## WHAT YOU ARE ASKED TO DO
Reproduce each line of the following material exactly, omitting the images.

** LISTED RECORDS follows **

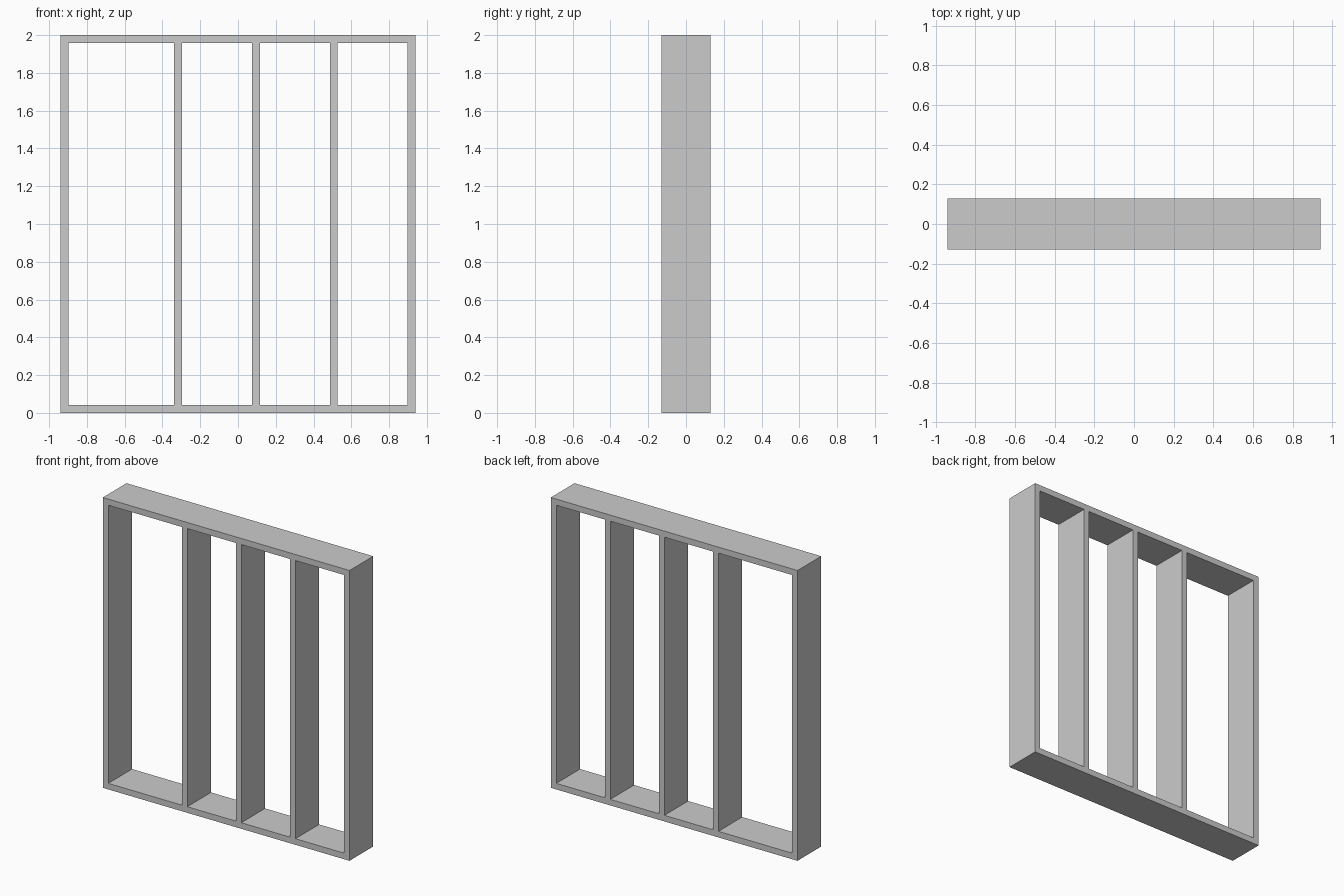
import bpy, bmesh

if "Cube" in bpy.data.objects:
    bpy.data.objects.remove(bpy.data.objects["Cube"])

T = 0.042            # board thickness
HALF_W = 0.94        # half width
HALF_D = 0.129       # half depth
HEIGHT = 2.0
GAP = 0.37           # clear width of the three narrow bays

# Column boundaries: outer sides plus three dividers stepped in from the right
xs = [-HALF_W, -HALF_W + T]
for i in (3, 2, 1):
    right = HALF_W - T - i * GAP - (i - 1) * T
    xs += [right - T, right]
xs += [HALF_W - T, HALF_W]
zs = [0, T, HEIGHT - T, HEIGHT]

# Front profile: solid cells are the uprights and the top/bottom boards
bm = bmesh.new()
grid = [[bm.verts.new((x, -HALF_D, z)) for z in zs] for x in xs]
for i in range(len(xs) - 1):
    for j in range(len(zs) - 1):
        if i % 2 == 0 or j != 1:
            bm.faces.new((grid[i][j], grid[i + 1][j],
                          grid[i + 1][j + 1], grid[i][j + 1]))

# Extrude the profile through the depth into one closed shelf frame
ext = bmesh.ops.extrude_face_region(bm, geom=bm.faces[:], use_keep_orig=True)
moved = [g for g in ext["geom"] if isinstance(g, bmesh.types.BMVert)]
bmesh.ops.translate(bm, verts=moved, vec=(0, 2 * HALF_D, 0))
bmesh.ops.recalc_face_normals(bm, faces=bm.faces[:])

mesh = bpy.data.meshes.new("shelf_frame")
bm.to_mesh(mesh)
bm.free()
bpy.context.collection.objects.link(bpy.data.objects.new("shelf_frame", mesh))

** End of LISTED RECORDS **

## EXERCISE ANSWER
import bpy, bmesh

if "Cube" in bpy.data.objects:
    bpy.data.objects.remove(bpy.data.objects["Cube"])

T = 0.042            # board thickness
HALF_W = 0.94        # half width
HALF_D = 0.129       # half depth
HEIGHT = 2.0
GAP = 0.37           # clear width of the three narrow bays

# Column boundaries: outer sides plus three dividers stepped in from the right
xs = [-HALF_W, -HALF_W + T]
for i in (3, 2, 1):
    right = HALF_W - T - i * GAP - (i - 1) * T
    xs += [right - T, right]
xs += [HALF_W - T, HALF_W]
zs = [0, T, HEIGHT - T, HEIGHT]

# Front profile: solid cells are the uprights and the top/bottom boards
bm = bmesh.new()
grid = [[bm.verts.new((x, -HALF_D, z)) for z in zs] for x in xs]
for i in range(len(xs) - 1):
    for j in range(len(zs) - 1):
        if i % 2 == 0 or j != 1:
            bm.faces.new((grid[i][j], grid[i + 1][j],
                          grid[i + 1][j + 1], grid[i][j + 1]))

# Extrude the profile through the depth into one closed shelf frame
ext = bmesh.ops.extrude_face_region(bm, geom=bm.faces[:], use_keep_orig=True)
moved = [g for g in ext["geom"] if isinstance(g, bmesh.types.BMVert)]
bmesh.ops.translate(bm, verts=moved, vec=(0, 2 * HALF_D, 0))
bmesh.ops.recalc_face_normals(bm, faces=bm.faces[:])

mesh = bpy.data.meshes.new("shelf_frame")
bm.to_mesh(mesh)
bm.free()
bpy.context.collection.objects.link(bpy.data.objects.new("shelf_frame", mesh))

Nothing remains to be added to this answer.